This is especially the case when it comes to Millennials and stay-at-home mothers, which are the two groups for whom flexibility is most important. The common denominator between younger Americans and stay-at-home parents is that they are unwilling to let work commitments dominate their entire lives. Instead, they prefer a work-life balance where they have control over their schedules and can prioritize their time accordingly.
The desire for flexibility over a higher income means that traditional norms in the workplace are losing their relevancy. Instead of staying with the same company for many years and working their way up the organization’s hierarchy—which was typical of the Baby Boomer generation—the majority of Millennials leave their employer within three years of starting the job.
Millennials Prefer Flexibility Above All
One of the primary reasons that turnover rates are so high for younger employees stems from the value that they place on flexible working arrangements. According to a study conducted by Mom Corps. Flexibility, 37 percent of Millennials are willing to take a pay-cut from their current salaries if it means that they can work more flexible hours.
In the same light, a report in Time Magazine found that the overwhelming majority of Millennials (81%) feel that they should have control over their work hours. Recent college graduates are finding this difficult to achieve with a traditional 9-5 job, and so many are demonstrating their preference for flexibility by turning to freelance gigs and other self-employment opportunities.
The Surge of Flexible Jobs
The new demand for workplace flexibility is being matched by employers who are beginning to accommodate the needs of Millennials and stay-at-home parents. This is reflected in the fact that over 25 million Americans now telecommute at least once a month. Currently, flexible jobs are growing at a much faster pace than the rest of the economy, indicating that both employers and employees gain from these arrangements.
Employers save a tremendous amount of money on office expenses, while employees reap the benefits of managing their own work schedules. The results are a win-win for all involved: productivity increases, employee satisfaction rises, and the work-life balance is restored.
Resources for Flexible Positions
To accommodate job seekers looking for a telecommuting-friendly positions, a number of online resources and projects have been launched. For example, SkipTheDrive is an online job board dedicated exclusively to positions which can be performed remotely. We have also compiled a list of our favorite companies.
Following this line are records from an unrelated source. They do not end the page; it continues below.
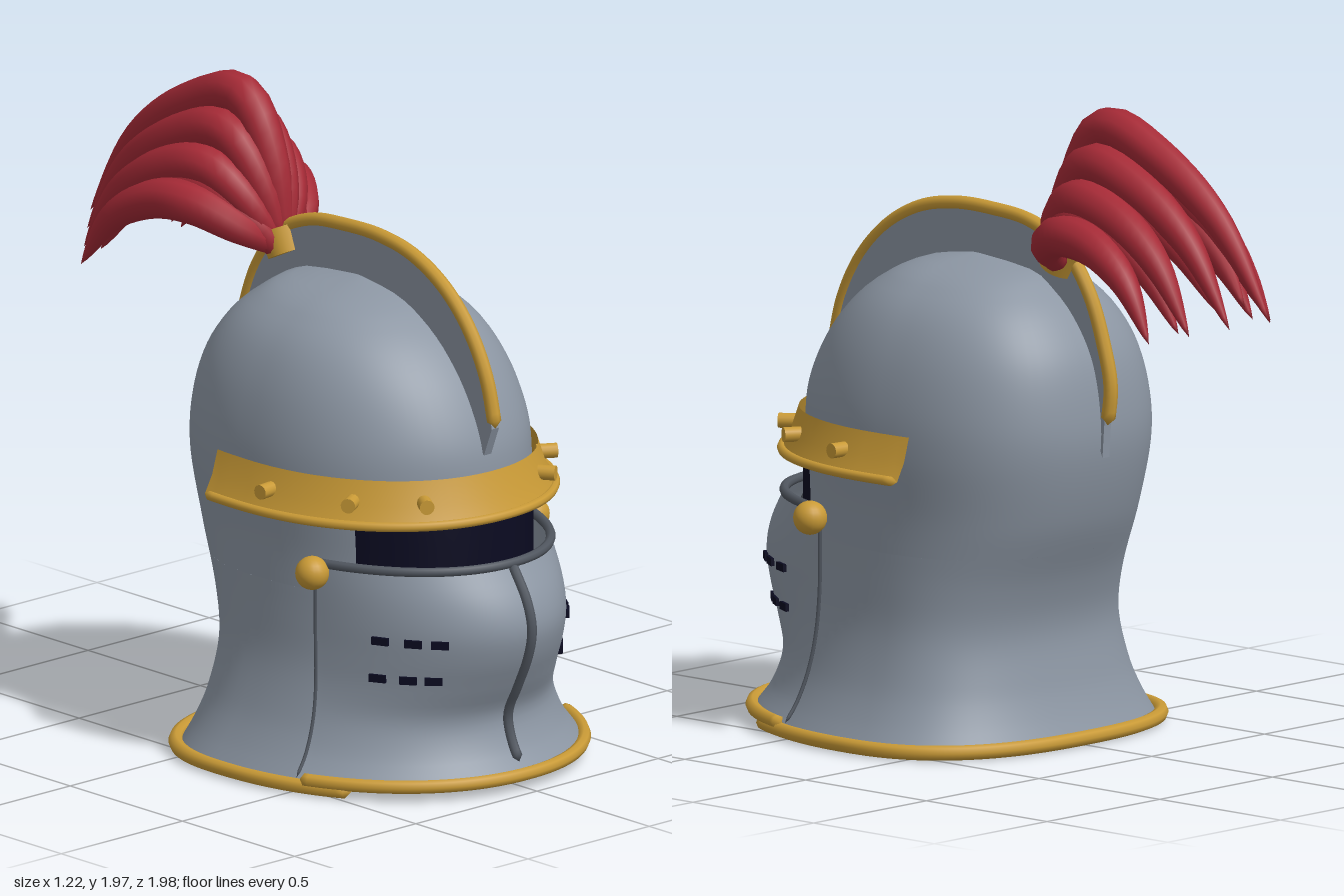
import * as THREE from 'three';
import { mergeVertices } from 'three/addons/utils/BufferGeometryUtils.js';

const V = (x, y, z) => new THREE.Vector3(x, y, z);
const mat = (name, color, side = THREE.FrontSide) => {
  const m = new THREE.MeshStandardMaterial({ color, side });
  m.name = name;
  return m;
};

const C = 0.22; // z of the widest point of every cross-section

// Cross-section point; angle 0 is the front, growing towards +x
function sectionPoint([y, w, zf, zb], a) {
  const s = Math.sin(a), c = Math.cos(a);
  const e = 2 / (c > 0 ? 2.1 : 2.5);
  const d = c > 0 ? zf - C : C - zb;
  return V(w * Math.sign(s) * Math.abs(s) ** e, y, C + d * Math.sign(c) * Math.abs(c) ** e);
}
// Angle at which a section reaches a given z in front of C
const angleAt = (row, z) => Math.acos(Math.min(1, Math.max(0, (z - C) / (row[2] - C)) ** 1.05));

// Smooth profile through rows [y, halfWidth, zFront, zBack]
function profile(rows) {
  const c1 = new THREE.CatmullRomCurve3(rows.map(r => V(r[0], r[1], r[2])), false, 'catmullrom');
  const c2 = new THREE.CatmullRomCurve3(rows.map(r => V(r[0], r[3], 0)), false, 'catmullrom');
  return y => {
    let lo = 0, hi = 1;
    for (let i = 0; i < 30; i++) {
      const m = (lo + hi) / 2;
      if (c1.getPoint(m).y !== undefined && c1.getPoint(m).x < y) lo = m; else hi = m;
    }
    const p = c1.getPoint(hi), q = c2.getPoint(hi);
    return [p.x, Math.max(0, p.y), p.z, q.y];
  };
}

// Surface over section rows; range(row) gives the start and end angle
function loft(rows, range, seg) {
  const pos = [], idx = [];
  rows.forEach((row, i) => {
    const [a0, a1] = range(row);
    for (let j = 0; j <= seg; j++) {
      pos.push(...sectionPoint(row, a0 + (a1 - a0) * j / seg).toArray());
      if (i && j) {
        const d = i * (seg + 1) + j, a = d - seg - 2;
        idx.push(a, a + 1, d - 1, a + 1, d, d - 1);
      }
    }
  });
  const g = new THREE.BufferGeometry();
  g.setAttribute('position', new THREE.Float32BufferAttribute(pos, 3));
  g.setIndex(idx);
  const m = mergeVertices(g, 1e-4);
  m.computeVertexNormals();
  return m;
}
const steps = (a, b, n) => Array.from({ length: n + 1 }, (_, i) => a + (b - a) * i / n);

// Tube closed at both ends whose radius follows a function of length
function sweep(points, r, seg = 60, sides = 8, taper = () => 1) {
  const curve = new THREE.CatmullRomCurve3(points);
  const g = new THREE.TubeGeometry(curve, seg, r, sides, false);
  const p = g.attributes.position, v = V(0, 0, 0);
  for (let i = 0; i <= seg; i++) {
    const c = curve.getPointAt(i / seg);
    const k = i === 0 || i === seg ? 0 : taper(i / seg);
    for (let j = 0; j <= sides; j++) {
      const n = i * (sides + 1) + j;
      v.fromBufferAttribute(p, n).sub(c).multiplyScalar(k).add(c);
      p.setXYZ(n, v.x, v.y, v.z);
    }
  }
  g.deleteAttribute('uv');
  g.deleteAttribute('normal');
  const m = mergeVertices(g, 1e-4);
  m.computeVertexNormals();
  return m;
}
const arc = (row, a0, a1, n = 48) => steps(a0, a1, n).map(a => sectionPoint(row, a));

export function createModel() {
  const root = new THREE.Group();
  root.name = 'helmet';
  const steel = mat('steel', 0x8c96a3, THREE.DoubleSide);
  const darkSteel = mat('dark steel', 0x50565f);
  const gold = mat('gold', 0xc99a36, THREE.DoubleSide);
  const red = mat('plume red', 0xa52a36);
  const black = mat('slit black', 0x0a0a20, THREE.DoubleSide);
  const add = (name, geo, material, parent = root) => {
    const m = new THREE.Mesh(geo, material);
    m.name = name;
    parent.add(m);
    return m;
  };

  // Skull: full dome above, open at the front below
  const skull = profile([
    [0.02, 0.58, 0.93, -0.215], [0.1, 0.53, 0.88, -0.18], [0.2, 0.485, 0.84, -0.15], [0.35, 0.447, 0.81, -0.13],
    [0.5, 0.437, 0.8, -0.165], [0.7, 0.437, 0.795, -0.25], [0.9, 0.452, 0.785, -0.3], [1.05, 0.445, 0.77, -0.3],
    [1.2, 0.41, 0.7, -0.265], [1.32, 0.35, 0.6, -0.19], [1.4, 0.265, 0.49, -0.1], [1.445, 0.16, 0.38, -0.01],
    [1.47, 0, C, C]]);
  add('skullDome', loft([...steps(0.6, 1.4, 30), 1.415, 1.43, 1.445, 1.457, 1.465, 1.47].map(skull),
    () => [-Math.PI, Math.PI], 72), steel);
  add('skullNeck', loft(steps(0.02, 0.6, 22).map(skull), r => {
    const a = angleAt(r, 0.6);
    return [a, 2 * Math.PI - a];
  }, 60), steel);

  // Eye slit
  add('eyeSlit', loft(steps(0.6, 0.87, 5).map(y => {
    const r = skull(y);
    return [y, r[1] + 0.006, r[2] + 0.006, r[3]];
  }), r => [-angleAt(r, 0.58), angleAt(r, 0.58)], 32), black);

  // Visor with its rim, ridge and rear edges
  const visor = profile([
    [0.05, 0.585, 0.945, 0], [0.12, 0.535, 0.895, 0], [0.22, 0.493, 0.868, 0], [0.32, 0.465, 0.912, 0],
    [0.42, 0.453, 0.957, 0], [0.51, 0.45, 0.975, 0], [0.6, 0.452, 0.95, 0], [0.7, 0.458, 0.885, 0]]);
  const rearZ = y => 0.475 + 0.045 * Math.max(0, 1 - y / 0.5) ** 1.5;
  const visorSpan = r => [-angleAt(r, rearZ(r[0])), angleAt(r, rearZ(r[0]))];
  add('visor', loft(steps(0.05, 0.7, 26).map(visor), visorSpan, 56), steel);
  add('visorRim', sweep(arc(visor(0.7), ...visorSpan(visor(0.7))), 0.015), darkSteel);
  add('visorRidge', sweep(steps(0.08, 0.7, 14).map(y => V(0, y, visor(y)[2])), 0.017, 40), darkSteel);
  for (const s of [-1, 1]) {
    add('visorEdge', sweep(steps(0.05, 0.67, 12).map(y => {
      const r = visor(y);
      return sectionPoint(r, s * angleAt(r, rearZ(y)));
    }), 0.006, 30, 6), darkSteel);
    add('visorPivot', new THREE.SphereGeometry(0.052, 20, 14), gold).position.set(s * 0.455, 0.675, 0.49);

    // Breathing slots
    for (const y of [0.365, 0.485]) for (const x of [0.26, 0.31, 0.36]) {
      const r = visor(y);
      const a = s * Math.asin((x / r[1]) ** 1.05);
      const p = sectionPoint(r, a), t = sectionPoint(r, a + 0.01).sub(p);
      const slot = add('breathSlot', new THREE.BoxGeometry(0.054, 0.024, 0.02), black);
      slot.position.copy(p);
      slot.rotation.y = Math.atan2(-t.z, t.x);
    }
  }

  // Bottom trims
  const neckRow = [0.027, 0.588, 0.95, -0.228], visorRow = [0.05, 0.592, 0.955, 0];
  const n0 = angleAt(neckRow, 0.68), v0 = angleAt(visorRow, 0.53);
  add('neckTrim', sweep(arc(neckRow, n0, 2 * Math.PI - n0, 64), 0.023, 120), gold);
  add('visorTrim', sweep(arc(visorRow, -v0, v0), 0.021, 90), gold);

  // Brow band with rolled lower edge and rivets
  const browRows = [[0.975, 0.468, 0.805, -0.33], [0.9, 0.49, 0.83, -0.35], [0.845, 0.52, 0.855, -0.37]];
  const browEnd = r => Math.PI / 2 + Math.asin(((C - 0.075) / (C - r[3])) ** 1.25);
  add('browBand', loft([...browRows].reverse(), r => [-browEnd(r), browEnd(r)], 64), gold);
  add('browEdge', sweep(arc(browRows[2], -browEnd(browRows[2]), browEnd(browRows[2])), 0.015, 90), gold);
  for (const s of [-1, 1]) for (const z of [0.33, 0.6, 0.76]) {
    const a = s * angleAt(browRows[1], z);
    const p = sectionPoint(browRows[1], a), t = sectionPoint(browRows[1], a + 0.01).sub(p);
    const rivet = add('browRivet', new THREE.CylinderGeometry(0.023, 0.023, 0.065, 14), gold);
    const out = V(-t.z, 0, t.x).normalize();
    if (out.dot(V(p.x, 0, p.z - C)) < 0) out.negate();
    rivet.quaternion.setFromUnitVectors(V(0, 1, 0), out);
    rivet.position.copy(p).addScaledVector(out, 0.012).setY(0.91);
  }

  // Crest plate and its gold edge, given as [z, y]
  const edge = [[0.815, 1.11], [0.775, 1.26], [0.7, 1.395], [0.59, 1.505], [0.45, 1.578], [0.3, 1.607], [0.15, 1.607],
    [0, 1.59], [-0.14, 1.525], [-0.24, 1.4], [-0.3, 1.25], [-0.33, 1.12], [-0.317, 1.0]];
  const inner = [[-0.31, 0.9], [-0.27, 1.0], [-0.2, 1.2], [0, 1.36], [0.2, 1.4], [0.5, 1.3], [0.7, 1.1], [0.78, 1.02]];
  const smooth = new THREE.SplineCurve(edge.map(p => new THREE.Vector2(...p))).getPoints(48);
  const plate = new THREE.Shape([...smooth, ...inner.map(p => new THREE.Vector2(...p))]);
  const plateGeo = new THREE.ExtrudeGeometry(plate, { depth: 0.03, bevelEnabled: false });
  plateGeo.translate(0, 0, -0.015).rotateY(-Math.PI / 2);
  add('crestPlate', plateGeo, steel);
  add('crestTrim', sweep(edge.map(p => V(0, p[1], p[0])), 0.022, 80), gold);

  // Plume socket
  const socket = add('plumeSocket', new THREE.CylinderGeometry(0.068, 0.06, 0.08, 20), gold);
  socket.position.set(0, 1.495, -0.13);
  socket.rotation.x = -0.45;

  // Plume: feathers blend from the tall middle one to the low outer ones
  const plume = new THREE.Group();
  plume.name = 'plume';
  root.add(plume);
  const middle = [V(0, 1.48, -0.13), V(0, 1.74, -0.185), V(0, 1.915, -0.31), V(0, 1.85, -0.53), V(0, 1.68, -0.78), V(0, 1.4, -0.99)];
  const outer = [V(0.02, 1.48, -0.14), V(0.13, 1.55, -0.19), V(0.2, 1.61, -0.31), V(0.225, 1.6, -0.46), V(0.25, 1.51, -0.62), V(0.27, 1.34, -0.74)];
  const lower = [V(0.01, 1.48, -0.14), V(0.04, 1.62, -0.22), V(0.06, 1.72, -0.34), V(0.07, 1.7, -0.5), V(0.07, 1.6, -0.68), V(0.06, 1.42, -0.83)];
  const taper = t => t < 0.4 ? 0.5 + 0.5 * Math.sin(t / 0.4 * Math.PI / 2) : Math.max(0.12, Math.cos((t - 0.4) / 0.6 * Math.PI / 2) ** 0.8);
  const feather = (pts, s) => add('feather', sweep(pts.map(p => V(p.x * s, p.y, p.z)), 0.064, 28, 10, taper), red, plume);
  feather(middle, 1);
  for (const s of [-1, 1]) {
    for (const k of [1 / 3, 2 / 3, 1]) feather(middle.map((p, i) => p.clone().lerp(outer[i], k)), s);
    feather(lower, s);
    feather(lower.map((p, i) => p.clone().lerp(outer[i], 0.5).add(V(0, -0.02, 0.02))), s);
  }
  return root;
}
If there are other companies that you feel are telecommuter-friendly, please let us know down below.
Why is workplace flexibility so important to you? Would you be willing to accept a flexible job if it meant compromising in a different area?